• [EXERCISE REQUIREMENTS]
Among the lines of data below, reproduce only those from the one with "aa = a * s * grow" through the one with "-.035, .08, DARK)", exactly as they stand, both ends included.

%%

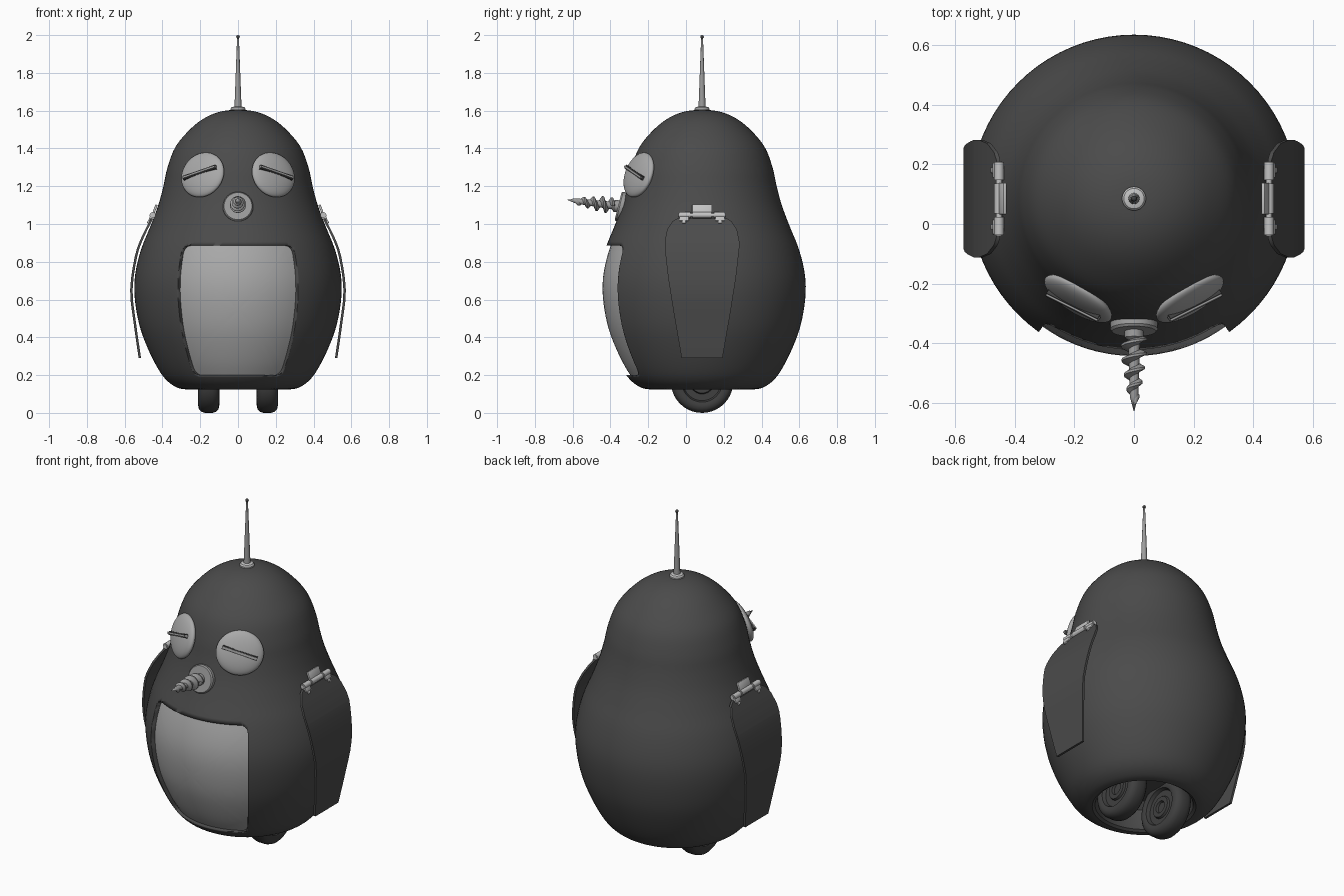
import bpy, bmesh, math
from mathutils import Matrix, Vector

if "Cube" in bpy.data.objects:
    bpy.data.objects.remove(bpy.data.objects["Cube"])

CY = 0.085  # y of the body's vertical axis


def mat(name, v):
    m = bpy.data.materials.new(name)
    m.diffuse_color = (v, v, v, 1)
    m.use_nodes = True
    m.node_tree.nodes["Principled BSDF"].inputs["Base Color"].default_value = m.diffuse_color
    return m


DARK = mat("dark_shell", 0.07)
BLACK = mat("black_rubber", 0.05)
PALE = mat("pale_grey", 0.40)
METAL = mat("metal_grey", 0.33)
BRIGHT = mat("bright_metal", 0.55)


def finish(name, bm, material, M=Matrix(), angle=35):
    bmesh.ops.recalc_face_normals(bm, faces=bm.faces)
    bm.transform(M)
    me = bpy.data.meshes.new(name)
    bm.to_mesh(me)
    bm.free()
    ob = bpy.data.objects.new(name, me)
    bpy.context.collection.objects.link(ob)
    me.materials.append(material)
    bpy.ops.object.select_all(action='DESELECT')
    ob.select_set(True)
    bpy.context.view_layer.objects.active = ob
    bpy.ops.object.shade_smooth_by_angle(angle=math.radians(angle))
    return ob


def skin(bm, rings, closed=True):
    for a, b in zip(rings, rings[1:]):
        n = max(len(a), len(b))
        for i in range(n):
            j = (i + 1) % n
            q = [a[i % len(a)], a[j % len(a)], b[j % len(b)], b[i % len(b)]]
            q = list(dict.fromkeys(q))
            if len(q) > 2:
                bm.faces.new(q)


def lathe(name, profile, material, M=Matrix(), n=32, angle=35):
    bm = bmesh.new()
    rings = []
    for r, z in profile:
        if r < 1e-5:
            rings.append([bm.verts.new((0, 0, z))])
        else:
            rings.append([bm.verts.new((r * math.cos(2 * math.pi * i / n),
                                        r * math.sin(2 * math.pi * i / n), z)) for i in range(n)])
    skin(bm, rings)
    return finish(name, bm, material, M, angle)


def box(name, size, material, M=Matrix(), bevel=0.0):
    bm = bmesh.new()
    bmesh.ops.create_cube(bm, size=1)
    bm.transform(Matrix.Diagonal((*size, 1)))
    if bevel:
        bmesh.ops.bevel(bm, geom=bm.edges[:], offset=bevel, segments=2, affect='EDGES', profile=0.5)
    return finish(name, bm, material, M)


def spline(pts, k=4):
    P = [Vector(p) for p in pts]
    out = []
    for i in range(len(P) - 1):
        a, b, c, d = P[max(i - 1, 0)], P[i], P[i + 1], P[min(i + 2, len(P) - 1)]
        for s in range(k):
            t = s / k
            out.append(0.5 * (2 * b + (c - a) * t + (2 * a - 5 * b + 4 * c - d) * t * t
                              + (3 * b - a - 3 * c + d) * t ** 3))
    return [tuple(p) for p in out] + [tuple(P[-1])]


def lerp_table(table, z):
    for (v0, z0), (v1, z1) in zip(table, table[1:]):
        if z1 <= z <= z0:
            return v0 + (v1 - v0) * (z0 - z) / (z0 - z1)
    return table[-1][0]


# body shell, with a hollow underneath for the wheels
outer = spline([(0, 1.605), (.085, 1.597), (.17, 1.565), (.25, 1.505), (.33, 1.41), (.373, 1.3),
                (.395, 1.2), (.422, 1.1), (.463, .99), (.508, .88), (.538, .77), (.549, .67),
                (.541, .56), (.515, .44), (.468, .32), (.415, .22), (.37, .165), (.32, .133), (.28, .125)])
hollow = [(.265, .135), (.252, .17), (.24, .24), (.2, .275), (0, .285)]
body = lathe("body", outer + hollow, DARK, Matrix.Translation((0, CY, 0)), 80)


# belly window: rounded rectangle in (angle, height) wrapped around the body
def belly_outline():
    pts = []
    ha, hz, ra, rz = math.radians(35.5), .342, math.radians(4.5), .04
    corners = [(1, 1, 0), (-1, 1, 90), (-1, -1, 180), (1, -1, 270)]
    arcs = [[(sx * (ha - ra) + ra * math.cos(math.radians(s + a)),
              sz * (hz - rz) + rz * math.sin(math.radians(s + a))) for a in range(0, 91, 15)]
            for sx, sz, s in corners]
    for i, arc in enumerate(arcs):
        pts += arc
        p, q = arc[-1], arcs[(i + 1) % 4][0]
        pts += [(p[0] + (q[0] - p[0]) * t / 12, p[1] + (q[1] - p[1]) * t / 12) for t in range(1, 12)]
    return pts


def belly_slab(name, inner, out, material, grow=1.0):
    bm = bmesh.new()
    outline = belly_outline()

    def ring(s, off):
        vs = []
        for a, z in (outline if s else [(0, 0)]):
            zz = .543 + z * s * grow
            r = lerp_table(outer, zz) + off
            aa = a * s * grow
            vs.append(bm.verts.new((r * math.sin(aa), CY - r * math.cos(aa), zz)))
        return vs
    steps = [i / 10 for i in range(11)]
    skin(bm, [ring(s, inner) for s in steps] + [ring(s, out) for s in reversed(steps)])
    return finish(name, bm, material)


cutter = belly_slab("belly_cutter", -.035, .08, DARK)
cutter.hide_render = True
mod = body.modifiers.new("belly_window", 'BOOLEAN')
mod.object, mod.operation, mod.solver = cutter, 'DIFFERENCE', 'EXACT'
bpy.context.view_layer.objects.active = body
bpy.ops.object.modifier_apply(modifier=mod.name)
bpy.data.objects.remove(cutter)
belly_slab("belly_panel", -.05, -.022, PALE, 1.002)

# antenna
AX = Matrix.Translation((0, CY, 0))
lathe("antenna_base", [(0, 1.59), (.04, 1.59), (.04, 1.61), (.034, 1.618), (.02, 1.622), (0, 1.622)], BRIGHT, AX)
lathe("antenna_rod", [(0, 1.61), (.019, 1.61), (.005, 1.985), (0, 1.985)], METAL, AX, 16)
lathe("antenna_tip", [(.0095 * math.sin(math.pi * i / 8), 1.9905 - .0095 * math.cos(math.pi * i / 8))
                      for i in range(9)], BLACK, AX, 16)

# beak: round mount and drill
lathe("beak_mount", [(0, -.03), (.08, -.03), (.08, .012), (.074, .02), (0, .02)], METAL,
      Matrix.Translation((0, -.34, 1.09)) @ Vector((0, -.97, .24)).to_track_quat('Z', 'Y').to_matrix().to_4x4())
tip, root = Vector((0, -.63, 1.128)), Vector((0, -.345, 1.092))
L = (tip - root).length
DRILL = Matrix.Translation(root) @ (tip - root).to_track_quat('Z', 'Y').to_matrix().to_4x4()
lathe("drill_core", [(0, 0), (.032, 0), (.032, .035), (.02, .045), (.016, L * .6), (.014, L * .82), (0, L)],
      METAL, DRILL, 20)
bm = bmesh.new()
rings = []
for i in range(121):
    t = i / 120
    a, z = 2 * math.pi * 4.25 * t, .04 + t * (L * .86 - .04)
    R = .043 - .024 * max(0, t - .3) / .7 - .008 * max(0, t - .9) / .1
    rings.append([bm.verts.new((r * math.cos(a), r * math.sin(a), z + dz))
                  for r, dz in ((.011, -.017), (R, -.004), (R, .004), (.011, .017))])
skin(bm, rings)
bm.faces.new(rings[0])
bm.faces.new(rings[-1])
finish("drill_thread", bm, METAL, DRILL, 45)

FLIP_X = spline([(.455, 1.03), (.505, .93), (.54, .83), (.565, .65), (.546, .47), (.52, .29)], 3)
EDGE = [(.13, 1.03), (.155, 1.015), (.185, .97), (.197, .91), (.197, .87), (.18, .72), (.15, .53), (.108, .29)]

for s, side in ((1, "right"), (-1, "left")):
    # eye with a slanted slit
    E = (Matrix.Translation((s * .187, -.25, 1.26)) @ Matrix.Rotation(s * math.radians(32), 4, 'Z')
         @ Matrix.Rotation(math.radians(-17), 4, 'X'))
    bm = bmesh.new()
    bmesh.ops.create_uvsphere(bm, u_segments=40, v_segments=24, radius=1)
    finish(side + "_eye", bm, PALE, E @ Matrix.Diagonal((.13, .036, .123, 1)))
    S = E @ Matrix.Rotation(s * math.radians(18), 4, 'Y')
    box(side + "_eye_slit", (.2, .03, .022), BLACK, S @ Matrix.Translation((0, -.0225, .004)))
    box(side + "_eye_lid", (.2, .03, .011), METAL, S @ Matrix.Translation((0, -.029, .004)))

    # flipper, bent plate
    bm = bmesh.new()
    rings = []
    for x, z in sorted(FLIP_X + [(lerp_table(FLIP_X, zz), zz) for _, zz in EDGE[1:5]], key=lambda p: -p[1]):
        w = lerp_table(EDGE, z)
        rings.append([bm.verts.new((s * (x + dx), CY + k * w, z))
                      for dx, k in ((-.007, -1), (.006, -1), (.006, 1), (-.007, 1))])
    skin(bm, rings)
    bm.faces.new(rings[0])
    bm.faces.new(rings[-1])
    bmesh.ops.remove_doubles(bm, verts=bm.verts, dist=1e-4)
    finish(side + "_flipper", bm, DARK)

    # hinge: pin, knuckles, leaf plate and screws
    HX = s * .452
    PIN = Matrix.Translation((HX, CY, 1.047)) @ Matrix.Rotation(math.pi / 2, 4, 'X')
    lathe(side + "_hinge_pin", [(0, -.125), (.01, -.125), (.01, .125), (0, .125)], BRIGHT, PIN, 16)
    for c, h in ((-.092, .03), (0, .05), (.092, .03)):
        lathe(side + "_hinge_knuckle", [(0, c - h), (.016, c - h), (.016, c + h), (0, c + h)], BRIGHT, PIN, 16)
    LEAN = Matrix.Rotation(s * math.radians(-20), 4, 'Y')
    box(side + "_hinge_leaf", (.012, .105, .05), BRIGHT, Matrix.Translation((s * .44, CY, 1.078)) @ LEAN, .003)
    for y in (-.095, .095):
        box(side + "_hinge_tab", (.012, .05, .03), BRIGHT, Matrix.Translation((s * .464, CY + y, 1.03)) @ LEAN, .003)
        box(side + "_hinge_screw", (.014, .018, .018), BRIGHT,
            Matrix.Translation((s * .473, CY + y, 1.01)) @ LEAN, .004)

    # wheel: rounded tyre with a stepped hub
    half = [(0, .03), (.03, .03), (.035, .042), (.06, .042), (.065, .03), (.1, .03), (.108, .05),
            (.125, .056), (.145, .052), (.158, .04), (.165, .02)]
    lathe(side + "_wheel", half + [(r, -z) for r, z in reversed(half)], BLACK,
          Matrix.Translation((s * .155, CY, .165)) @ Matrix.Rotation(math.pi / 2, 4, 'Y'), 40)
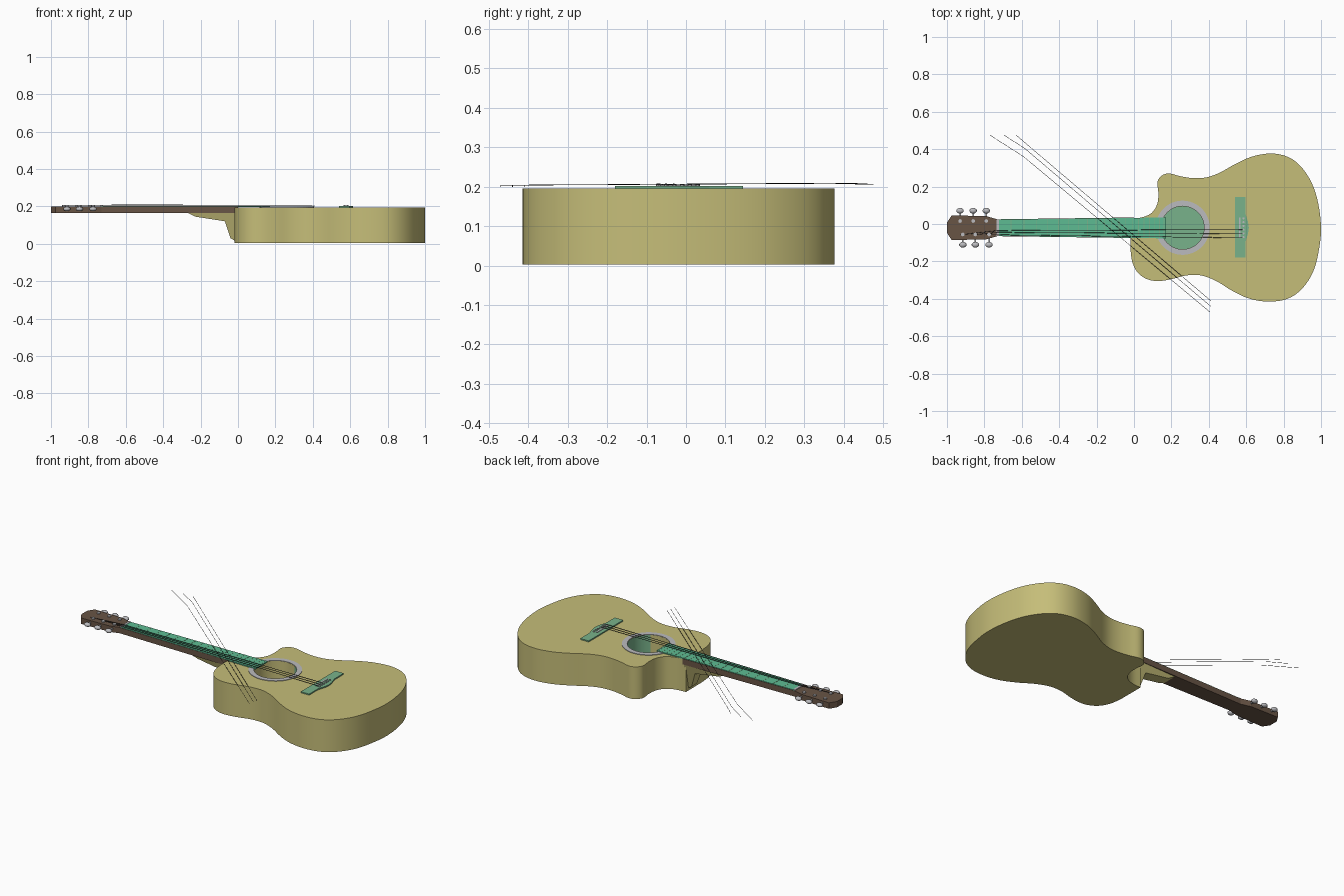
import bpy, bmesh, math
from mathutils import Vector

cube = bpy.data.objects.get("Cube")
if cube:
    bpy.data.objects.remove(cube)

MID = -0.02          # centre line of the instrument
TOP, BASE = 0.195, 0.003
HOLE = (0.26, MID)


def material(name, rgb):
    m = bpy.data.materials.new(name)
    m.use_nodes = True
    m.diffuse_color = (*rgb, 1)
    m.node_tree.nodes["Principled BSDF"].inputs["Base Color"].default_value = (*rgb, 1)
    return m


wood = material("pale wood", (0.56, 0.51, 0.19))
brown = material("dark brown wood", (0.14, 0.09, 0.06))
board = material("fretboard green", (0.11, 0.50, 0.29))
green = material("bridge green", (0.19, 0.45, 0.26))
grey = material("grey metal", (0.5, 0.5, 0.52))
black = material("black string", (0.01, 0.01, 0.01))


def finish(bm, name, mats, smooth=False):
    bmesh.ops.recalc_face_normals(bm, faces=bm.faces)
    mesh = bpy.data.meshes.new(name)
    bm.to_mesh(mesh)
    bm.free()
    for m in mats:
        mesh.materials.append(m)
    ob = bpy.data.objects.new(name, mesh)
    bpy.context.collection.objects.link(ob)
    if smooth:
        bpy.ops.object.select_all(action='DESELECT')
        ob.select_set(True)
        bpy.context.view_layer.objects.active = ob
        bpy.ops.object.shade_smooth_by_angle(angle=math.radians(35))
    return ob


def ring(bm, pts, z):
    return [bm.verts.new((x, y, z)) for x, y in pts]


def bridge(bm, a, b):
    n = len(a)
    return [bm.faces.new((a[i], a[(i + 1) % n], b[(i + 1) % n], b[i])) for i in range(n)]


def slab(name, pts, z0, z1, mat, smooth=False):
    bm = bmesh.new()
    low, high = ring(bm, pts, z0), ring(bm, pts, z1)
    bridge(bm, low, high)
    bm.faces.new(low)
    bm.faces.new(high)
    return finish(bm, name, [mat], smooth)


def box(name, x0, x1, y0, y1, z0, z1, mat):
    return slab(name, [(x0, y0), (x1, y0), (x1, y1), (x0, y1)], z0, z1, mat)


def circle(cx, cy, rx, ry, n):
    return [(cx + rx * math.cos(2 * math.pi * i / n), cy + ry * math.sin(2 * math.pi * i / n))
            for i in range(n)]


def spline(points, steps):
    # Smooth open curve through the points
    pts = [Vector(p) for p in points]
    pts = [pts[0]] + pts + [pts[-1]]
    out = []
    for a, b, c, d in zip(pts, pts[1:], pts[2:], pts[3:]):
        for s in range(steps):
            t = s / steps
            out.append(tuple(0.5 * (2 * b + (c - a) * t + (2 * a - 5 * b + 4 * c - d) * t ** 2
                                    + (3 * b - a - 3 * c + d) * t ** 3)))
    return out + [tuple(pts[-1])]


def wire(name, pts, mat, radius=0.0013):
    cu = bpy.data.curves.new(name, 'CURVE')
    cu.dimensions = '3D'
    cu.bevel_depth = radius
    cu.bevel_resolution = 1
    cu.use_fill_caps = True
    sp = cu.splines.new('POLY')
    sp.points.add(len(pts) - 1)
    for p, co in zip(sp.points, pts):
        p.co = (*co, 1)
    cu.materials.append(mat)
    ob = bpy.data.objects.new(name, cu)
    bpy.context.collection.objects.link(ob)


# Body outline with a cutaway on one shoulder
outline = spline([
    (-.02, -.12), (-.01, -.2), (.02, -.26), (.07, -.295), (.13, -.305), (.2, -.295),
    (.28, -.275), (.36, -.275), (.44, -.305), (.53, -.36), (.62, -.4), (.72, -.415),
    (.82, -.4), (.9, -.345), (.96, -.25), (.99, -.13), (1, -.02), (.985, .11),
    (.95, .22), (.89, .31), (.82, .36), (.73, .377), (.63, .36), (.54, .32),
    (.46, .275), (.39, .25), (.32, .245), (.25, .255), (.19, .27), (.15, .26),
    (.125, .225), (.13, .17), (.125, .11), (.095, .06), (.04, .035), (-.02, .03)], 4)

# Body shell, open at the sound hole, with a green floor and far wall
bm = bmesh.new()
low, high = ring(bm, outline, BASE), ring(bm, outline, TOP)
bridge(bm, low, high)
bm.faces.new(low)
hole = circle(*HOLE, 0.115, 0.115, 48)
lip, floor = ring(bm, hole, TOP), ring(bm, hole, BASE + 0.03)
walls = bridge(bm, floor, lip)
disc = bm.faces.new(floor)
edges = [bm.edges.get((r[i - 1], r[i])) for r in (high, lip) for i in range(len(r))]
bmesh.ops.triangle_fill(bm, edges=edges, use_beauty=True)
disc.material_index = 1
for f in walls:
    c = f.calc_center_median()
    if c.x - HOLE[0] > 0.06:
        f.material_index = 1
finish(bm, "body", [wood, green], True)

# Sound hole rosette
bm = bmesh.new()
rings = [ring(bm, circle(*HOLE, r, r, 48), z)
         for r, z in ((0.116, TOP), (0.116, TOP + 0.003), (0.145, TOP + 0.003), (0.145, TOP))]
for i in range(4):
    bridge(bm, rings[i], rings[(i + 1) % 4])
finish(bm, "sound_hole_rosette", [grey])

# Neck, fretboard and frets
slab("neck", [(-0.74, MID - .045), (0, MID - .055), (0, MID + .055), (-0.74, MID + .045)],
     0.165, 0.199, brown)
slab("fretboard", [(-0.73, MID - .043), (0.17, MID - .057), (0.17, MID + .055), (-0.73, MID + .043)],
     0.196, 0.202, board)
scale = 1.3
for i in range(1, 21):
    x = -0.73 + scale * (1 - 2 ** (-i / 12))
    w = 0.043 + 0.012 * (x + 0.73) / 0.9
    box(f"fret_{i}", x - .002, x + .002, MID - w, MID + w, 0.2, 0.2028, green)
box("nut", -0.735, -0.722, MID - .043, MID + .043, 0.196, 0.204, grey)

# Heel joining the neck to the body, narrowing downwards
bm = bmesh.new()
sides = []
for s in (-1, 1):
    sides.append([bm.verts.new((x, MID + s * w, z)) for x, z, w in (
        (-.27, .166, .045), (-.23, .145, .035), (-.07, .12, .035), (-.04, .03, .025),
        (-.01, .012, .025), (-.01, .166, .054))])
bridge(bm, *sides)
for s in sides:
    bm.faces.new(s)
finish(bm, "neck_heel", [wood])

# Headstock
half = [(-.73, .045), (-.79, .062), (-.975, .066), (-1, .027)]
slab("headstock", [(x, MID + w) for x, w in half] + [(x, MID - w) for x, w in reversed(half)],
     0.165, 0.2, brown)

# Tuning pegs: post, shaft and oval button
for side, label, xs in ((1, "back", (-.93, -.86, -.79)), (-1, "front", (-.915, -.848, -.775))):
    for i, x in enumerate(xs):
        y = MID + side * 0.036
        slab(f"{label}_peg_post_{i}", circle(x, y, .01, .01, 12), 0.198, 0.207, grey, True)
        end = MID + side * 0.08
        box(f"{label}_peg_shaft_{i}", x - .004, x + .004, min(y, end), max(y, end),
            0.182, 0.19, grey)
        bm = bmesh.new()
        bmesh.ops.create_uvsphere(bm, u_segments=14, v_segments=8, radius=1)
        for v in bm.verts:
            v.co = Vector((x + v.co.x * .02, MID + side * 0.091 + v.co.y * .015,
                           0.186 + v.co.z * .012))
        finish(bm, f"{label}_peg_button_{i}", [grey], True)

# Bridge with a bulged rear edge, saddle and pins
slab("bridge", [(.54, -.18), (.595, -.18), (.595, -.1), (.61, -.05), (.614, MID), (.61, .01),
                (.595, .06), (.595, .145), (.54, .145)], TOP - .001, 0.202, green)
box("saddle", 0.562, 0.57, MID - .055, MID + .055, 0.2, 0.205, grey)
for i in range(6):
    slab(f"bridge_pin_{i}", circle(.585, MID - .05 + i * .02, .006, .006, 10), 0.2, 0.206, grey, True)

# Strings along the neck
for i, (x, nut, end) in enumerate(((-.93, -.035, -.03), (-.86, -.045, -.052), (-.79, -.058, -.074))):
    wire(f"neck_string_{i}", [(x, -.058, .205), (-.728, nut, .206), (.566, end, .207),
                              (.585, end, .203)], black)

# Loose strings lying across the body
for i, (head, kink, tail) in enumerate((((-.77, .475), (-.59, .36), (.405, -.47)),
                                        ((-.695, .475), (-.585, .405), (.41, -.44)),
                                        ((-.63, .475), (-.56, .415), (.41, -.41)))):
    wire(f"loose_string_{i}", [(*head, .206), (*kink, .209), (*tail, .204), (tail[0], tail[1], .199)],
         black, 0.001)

%%

• [EXERCISE OUTPUT]
            aa = a * s * grow
            vs.append(bm.verts.new((r * math.sin(aa), CY - r * math.cos(aa), zz)))
        return vs
    steps = [i / 10 for i in range(11)]
    skin(bm, [ring(s, inner) for s in steps] + [ring(s, out) for s in reversed(steps)])
    return finish(name, bm, material)


cutter = belly_slab("belly_cutter", -.035, .08, DARK)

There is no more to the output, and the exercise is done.